Color is dark red and aromas are of the darker fruits (plum prominent for me). Far from the robust style once associated with Listrac this tends to the slender side but with a supple fruity element, mainly blackberry; softened tannins and no shortage of flavour or freshness, well balanced and with a decent finish.

Chateau Veyrin, Listrac Medoc Selection Chateau 2010, 14%.

Merlot is again the main grape here and its companions are Cabernet Sauvignon and Petit Verdot. Colour is purple and it has an inviting nose of red fruits (Including cherry). On the palate is is ample and so well balanced, and a wee bit spicy with some vanilla notes. All add up to quite a rich wine with a persistent finish.

  • Very happy with my little haul from Listrac, all bought at Le Relais de Listrac where we also dined. There is a large shop in the middle of the village where many local producers sell their wines and you might well get them cheaper there but they were closing for lunch as we arrived. To read more on that little day trip (from our base at Arcachon) click here.

    • I’d have no hesitation about buying Listrac wines again. In Ireland, a quick search on Wine-searcher reveals that you may be able to get them at Mitchell & Sons, From Vineyards Direct Ireland, Bubble Brothers and Greenacres.

Friday, June 13, 2014

In the Medoc today. €1439.80 wine. €14.00 lunch.

In the Medoc today. €1439.80 wine. €14.00 lunch.

Fri 13th June 2014

Cherry Cake
I have neglected talking to you about the Menu du Jour in French cafés. You’ll have no choice but you’ll have a very satisfying meal for somewhere between ten and fourteen euro.

Our latest example came today in the Medoc wine village of Listrac. They had a board outside offering the Plat du Jour for €7.50. We had already bought some local wine there, from the small Listrac and Moulis appellations, before sitting down for lunch in Le Relais de Listrac. The Menu du Jour offered the first two courses for €11.00 euro, the dessert for just three.

The opening salad was promising. The main part was a tasty duck terrine and the salad leaves were fresh and every well dressed and the gherkins added to both the textures and the flavours.
The main, Sautée de Veau, was a little gem. The perfectly cooked veal was accompanied by some excellent Medoc mushrooms (full of flavour) and a spoon or two of mash, all in a lovely sauce.

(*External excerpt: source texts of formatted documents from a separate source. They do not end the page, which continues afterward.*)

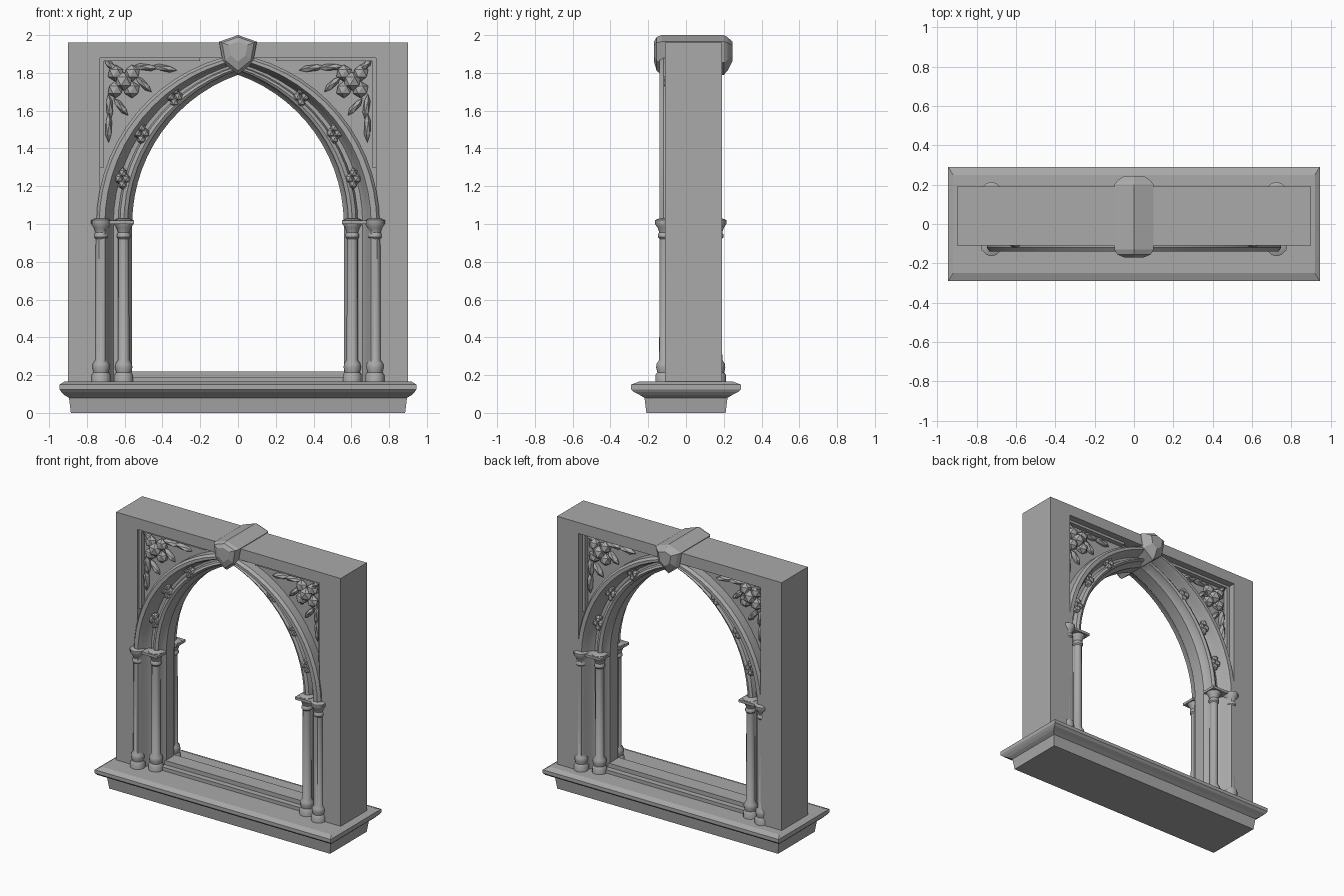
import bpy, bmesh, math
from mathutils import Vector, Matrix

if "Cube" in bpy.data.objects:
    bpy.data.objects.remove(bpy.data.objects["Cube"])

stone = bpy.data.materials.new("grey_stone")
stone.use_nodes = True
GREY = (0.4, 0.4, 0.4, 1)
stone.diffuse_color = GREY
stone.node_tree.nodes["Principled BSDF"].inputs["Base Color"].default_value = GREY

SPRING, FLOOR, MID = 1.0, 0.15, 0.025


def finish(name, bm, smooth=False):
    bmesh.ops.recalc_face_normals(bm, faces=bm.faces)
    mesh = bpy.data.meshes.new(name)
    bm.to_mesh(mesh)
    bm.free()
    mesh.materials.append(stone)
    ob = bpy.data.objects.new(name, mesh)
    bpy.context.collection.objects.link(ob)
    if smooth:
        bpy.ops.object.select_all(action="DESELECT")
        ob.select_set(True)
        bpy.context.view_layer.objects.active = ob
        bpy.ops.object.shade_smooth_by_angle(angle=math.radians(35))
    return ob


def box(name, x0, x1, y0, y1, z0, z1):
    bm = bmesh.new()
    bmesh.ops.create_cube(bm, size=1)
    for v in bm.verts:
        v.co = ((x0 + x1) / 2 + v.co.x * (x1 - x0),
                (y0 + y1) / 2 + v.co.y * (y1 - y0),
                (z0 + z1) / 2 + v.co.z * (z1 - z0))
    return finish(name, bm)


def loft(bm, rings, closed=True, caps=False):
    rows = [[bm.verts.new(p) for p in ring] for ring in rings]
    n = len(rows[0])
    for a, b in zip(rows, rows[1:]):
        for i in range(n if closed else n - 1):
            j = (i + 1) % n
            bm.faces.new((a[i], a[j], b[j], b[i]))
    if caps:
        bm.faces.new(rows[0])
        bm.faces.new(rows[-1])


def arch(w, h, steps=14):
    """Pointed arch from left to right, as (x, z) pairs."""
    c = (h * h - w * w) / (2 * w)
    top = math.atan2(h, c)
    half = [(-((w + c) * math.cos(top * i / steps) - c),
             SPRING + (w + c) * math.sin(top * i / steps)) for i in range(steps + 1)]
    return half + [(-x, z) for x, z in half[-2::-1]]


# Stepped plinth with a projecting sill moulding
bm = bmesh.new()
loft(bm, [[(sx * x, sy * y, z) for sx, sy in ((-1, -1), (1, -1), (1, 1), (-1, 1))]
          for x, y, z in ((.885, .21, 0), (.895, .22, .08), (.92, .245, .095),
                          (.935, .275, .11), (.945, .29, .125), (.945, .29, .15),
                          (.92, .25, .165))], caps=True)
finish("plinth", bm)
box("inner_sill", -.6, .6, -.03, .08, .15, .22)
box("sill_step", -.6, .6, -.07, .12, .15, .19)

# Outer frame
for side, s in (("right", -1), ("left", 1)):
    a, b = sorted((s * .73, s * .9))
    box(side + "_stile", a, b, -.11, .19, FLOOR, 1.96)
box("lintel", -.73, .73, -.11, .19, 1.88, 1.96)

# Moulded jambs and arch, swept as one cross-section
section = [(.75, .9, -.04), (.75, .9, -.12), (.735, .885, -.14), (.705, .87, -.14),
           (.69, .86, -.115), (.68, .855, -.075), (.66, .85, -.05), (.635, .84, -.05),
           (.625, .835, -.08), (.605, .825, -.09), (.585, .815, -.08),
           (.58, .81, -.045), (.56, .79, -.02)]
section += [(w, h, 2 * MID - y) for w, h, y in section[::-1]]
bm = bmesh.new()
loft(bm, [[(x, y, z) for x, z in [(-w, FLOOR)] + arch(w, h) + [(w, FLOOR)]]
          for w, h, y in section], closed=False)
finish("moulded_arch", bm, True)

# Recessed spandrel panels above the arch, front and back
for side, y in (("front", -.055), ("back", .105)):
    bm = bmesh.new()
    curve = arch(.74, .89)
    loft(bm, [[(x, y, z) for x, z in curve], [(x, y, 1.9) for x, z in curve]], closed=False)
    finish(side + "_spandrel", bm)


def lathe(name, x, y, profile, sides=12):
    bm = bmesh.new()
    loft(bm, [[(x + r * math.cos(math.tau * i / sides),
                y + r * math.sin(math.tau * i / sides), z) for i in range(sides)]
              for r, z in profile], caps=True)
    finish(name, bm, True)


def lump(bm, x, y, z, sx, sy, sz, tilt=0):
    m = (Matrix.Translation((x, y, z)) @ Matrix.Rotation(tilt, 4, "Y")
         @ Matrix.Diagonal((sx, sy, sz, 1)))
    bmesh.ops.create_icosphere(bm, subdivisions=1, radius=1, matrix=m)


column = [(.05, .15), (.05, .2), (.04, .215), (.046, .24), (.044, .26), (.03, .28),
          (.028, .92), (.036, .93), (.036, .945), (.03, .955), (.038, .98), (.052, 1.0),
          (.052, 1.02), (.03, 1.03)]

for face, flip in (("front", 1), ("back", -1)):
    def depth(y):
        return MID + flip * (y - MID)

    for side, s in (("right", -1), ("left", 1)):
        tag = face + "_" + side
        # Paired columns with shared capital slab
        lathe(tag + "_outer_column", s * .725, depth(-.112), column)
        lathe(tag + "_inner_column", s * .605, depth(-.075), column)
        a, b = sorted((s * .55, s * .775))
        c, d = sorted((depth(-.135), depth(-.03)))
        box(tag + "_capital_slab", a, b, c, d, 1.0, 1.018)

        # Raised trim around the spandrel
        a, b = sorted((s * .71, s * .735))
        c, d = sorted((depth(-.09), depth(-.04)))
        box(tag + "_trim_upright", a, b, c, d, 1.3, 1.885)
        a, b = sorted((s * .2, s * .735))
        box(tag + "_trim_top", a, b, c, d, 1.862, 1.885)

        # Foliage rosette with corner leaves
        bm = bmesh.new()
        cx, cz = .605, 1.755
        lump(bm, s * cx, depth(-.08), cz, .05, .045, .05)
        for k in range(4):
            t = math.tau * (k + .5) / 4
            lump(bm, s * (cx + .062 * math.cos(t)), depth(-.07), cz + .062 * math.sin(t),
                 .045, .035, .045)
        for x, z, length, tilt in ((.675, 1.84, .045, .8), (.49, 1.83, .07, 1.5),
                                   (.39, 1.825, .07, 1.4), (.68, 1.62, .07, .1),
                                   (.685, 1.51, .08, 0), (.5, 1.74, .06, .8),
                                   (.62, 1.62, .06, .7)):
            lump(bm, s * x, depth(-.065), z, .02, .03, length, s * tilt)
        finish(tag + "_foliage", bm)

        # Small carved bosses in the hollow of the arch
        bm = bmesh.new()
        for x, z in ((.61, 1.24), (.51, 1.48), (.335, 1.675)):
            for dx, dz in ((0, .03), (.02, 0), (-.02, 0), (0, -.03)):
                lump(bm, s * (x + dx), depth(-.075), z + dz, .025, .03, .028)
        finish(tag + "_arch_bosses", bm)

# Faceted keystone running through the wall
outline = [(0, 2.0), (.1, 1.965), (.08, 1.855), (0, 1.79), (-.08, 1.855), (-.1, 1.965)]


def key_ring(y, k):
    return [(x * k, y, 1.93 + (z - 1.93) * k) for x, z in outline]


bm = bmesh.new()
loft(bm, [key_ring(-.17, .5), key_ring(-.155, .85), key_ring(-.13, 1),
          key_ring(.2, 1), key_ring(.22, .85), key_ring(.245, .5)], caps=True)
finish("keystone", bm)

We were offered desserts off the other menus but I had a feeling that the one cooked for today would be good and so it proved. It was a cherry cake, according to the friendly waitress. In fairness it is packed with cherries and served with a cold custard. I think we met everyone in the house, including the chef who shook hands with the two of us as we left.
Chateau Haut Breton Larigaudiere
By the way, not too much white in the Medoc but do look out for the Chateau Saransot Dupre 2012. This is a quote from the chateau website: The Château produces an excellent dry white wine from old Sémillion, Sauvignon and Muscadelle vines. The harvest is vinified and aged in oak barrels. This wine, which enjoys a great popularity among connoisseurs recalls the fine white wines that Listrac produced in the second half of the 19th century, wines that were almost as famous as the commune's reds. Well worth a try. If the proprietor of the Relais had produced it earlier we might have bought it but by then our reds were safe in the car.

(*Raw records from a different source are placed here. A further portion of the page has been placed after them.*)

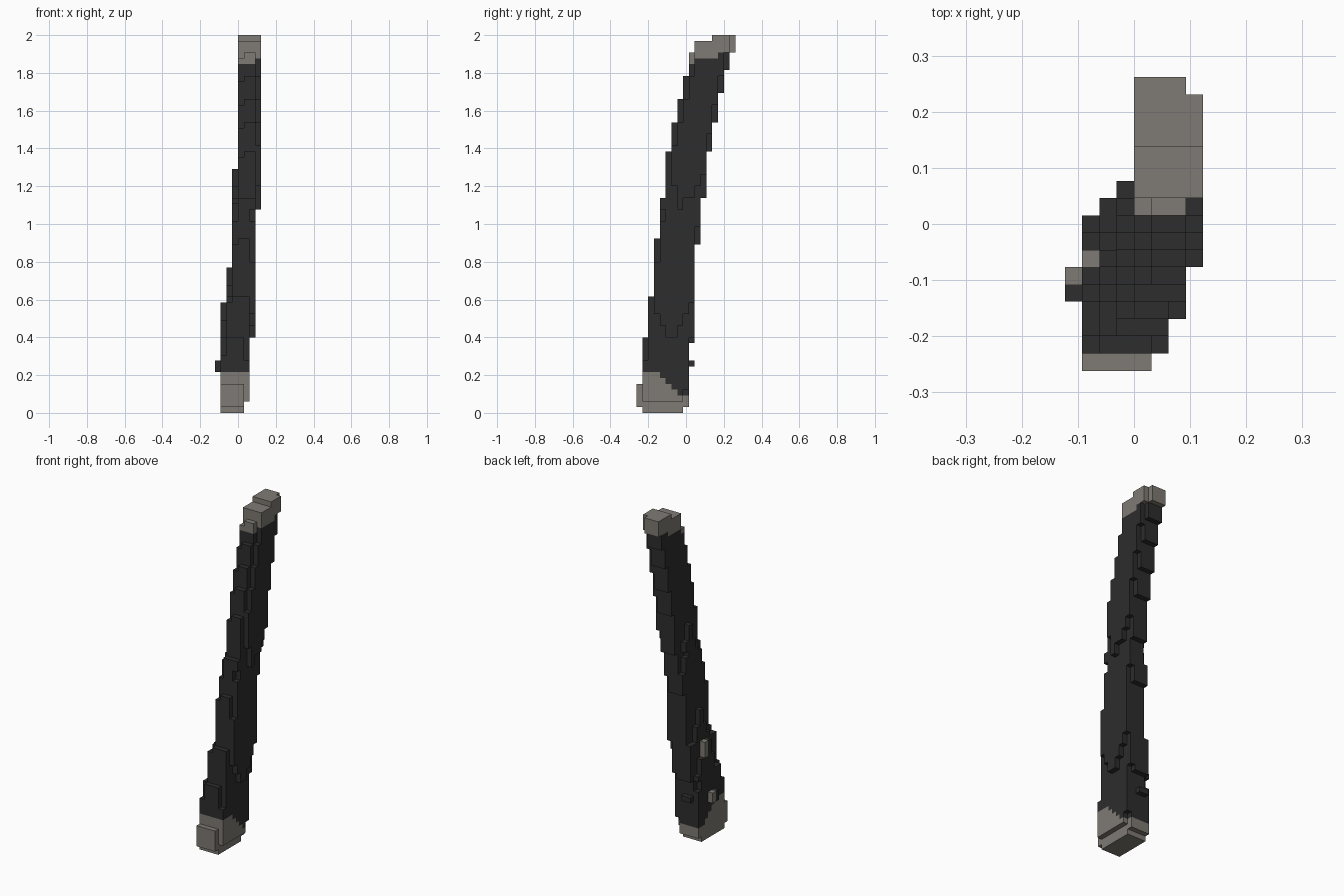
import bpy, bmesh
from mathutils import Vector

cube = bpy.data.objects.get("Cube")
if cube:
    bpy.data.objects.remove(cube, do_unlink=True)

V = 2 / 65                                   # block size: 8 x 17 x 65 blocks
ORIGIN = Vector((-4 * V, -8.5 * V, 0))


def material(name, rgb):
    m = bpy.data.materials.new(name)
    m.use_nodes = True
    m.diffuse_color = (*rgb, 1)
    m.node_tree.nodes["Principled BSDF"].inputs["Base Color"].default_value = (*rgb, 1)
    return m


dark = material("black_leather", (0.026, 0.026, 0.026))
steel = material("grey_steel", (0.212, 0.195, 0.172))

# Stepped outline: (first layer, block index) for each side of the curve
FRONT = [(0, 1), (1, 0), (5, 1), (13, 2), (20, 3), (30, 4), (37, 5), (45, 6),
         (50, 7), (54, 8), (58, 9), (62, 10), (64, 13)]
BACK = [(0, 8), (1, 9), (12, 10), (29, 11), (37, 12), (45, 13), (50, 14),
        (55, 15), (59, 16), (62, 17)]
LOW_X = [(0, 1), (19, 2), (25, 3), (42, 4)]
HIGH_X = [(0, 5), (2, 6), (13, 7), (35, 8)]


def step(table, k):
    return [v for start, v in table if start <= max(k, 0)][-1]


def layer(k):
    """Blocks of one layer, with the outer columns set back to round the corners."""
    x0, x1 = step(LOW_X, k), step(HIGH_X, k)
    for i in range(x0, x1):
        y0, y1 = step(FRONT, k), step(BACK, k)
        if i == x1 - 1 and k >= 2:
            start = max(s for s, _ in HIGH_X if s <= k)
            inset = max(0, 3 - (k - start) // 2) if start > 2 else 0
            y0 = max(y0 + inset, step(FRONT, min(k + 4, 63)))
            y1 = min(y1 - inset, step(BACK, k - 3))
            if start == 2:
                y0 = max(y0, 1)
        if i == x0:
            ends = [s for s, _ in LOW_X if s > k]
            inset = max(0, 3 - (ends[0] - 1 - k) // 3) if ends else 0
            y0 = max(y0 + inset, step(FRONT, min(k + 1, 63)) if k > 5 else y0)
            y1 -= inset
        for j in range(y0, y1):
            yield i, j, k


def part_of(i, j, k):
    """Sort a block into the metal tip, the metal throat or the dark sheath."""
    if k < (7 if j < 4 else 6 if j < 5 else 5 if j < 6 else 4 if j < 7 else 3):
        return "tip_cap"
    if k >= (60 if j < 10 else 61 if j < 14 else 62):
        return "throat_cap"
    return "sheath"


blocks = {b: part_of(*b) for k in range(65) for b in layer(k)}

# Small side lug, metal studs and back bump
for k in (7, 8):
    blocks[(0, 4, k)] = "side_lug"
    blocks[(0, 5, k)] = "lower_stud"
for k in (16, 17, 18):
    blocks[(1, 6, k)] = "upper_stud"
for i in (2, 3):
    blocks[(i, 9, 8)] = "back_bump"

AXES = [Vector((1, 0, 0)), Vector((0, 1, 0)), Vector((0, 0, 1))]


def build(name, mat):
    """Make the outer skin of one part."""
    bm = bmesh.new()
    corners = {}

    def corner(p):
        key = tuple(round(c) for c in p)
        if key not in corners:
            corners[key] = bm.verts.new(ORIGIN + Vector(key) * V)
        return corners[key]

    for b, part in blocks.items():
        if part != name:
            continue
        for a in range(3):
            u, w = AXES[(a + 1) % 3], AXES[(a + 2) % 3]
            for side in (0, 1):
                near = list(b)
                near[a] += 1 if side else -1
                if tuple(near) in blocks:
                    continue
                p = Vector(b) + AXES[a] * side
                ring = [p, p + u, p + u + w, p + w]
                bm.faces.new([corner(q) for q in (ring if side else ring[::-1])])
    # Merge the flat areas
    bmesh.ops.dissolve_limit(bm, angle_limit=0.01, verts=bm.verts, edges=bm.edges)
    mesh = bpy.data.meshes.new(name)
    bm.to_mesh(mesh)
    bm.free()
    mesh.materials.append(mat)
    bpy.context.collection.objects.link(bpy.data.objects.new(name, mesh))


for name, mat in (("sheath", dark), ("side_lug", dark), ("back_bump", dark),
                  ("tip_cap", steel), ("throat_cap", steel),
                  ("lower_stud", steel), ("upper_stud", steel)):
    build(name, mat)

The roads in the Medoc were quiet, just as they had been last Monday and you wonder what kind of landscape you'd see here if there wasn't a wine industry. We headed for the village of Margaux, one of the capitals of that industry, and for Maison du Vin in particular.
On the wine route
The tourist office is also incorporated in this fine building and they sell a large range of the local wine. But they don't do tastings here. We worked our way through the display. By the way, the bottles are empty. I checked the Chateau Margaux Premier Grande Cru Classé 2005!

We reckoned Margaux could do without our custom but we did buy a selection across the range, including a Chateau Kirwan 2010. We Irish have to stick together!

Got a few photos around the town and, with the temperatures again up around the 30s, headed “home” to Arcachon, buying a kilo of mussels (€4.95) on the way. That should keep us going through the World Cup. A bientot!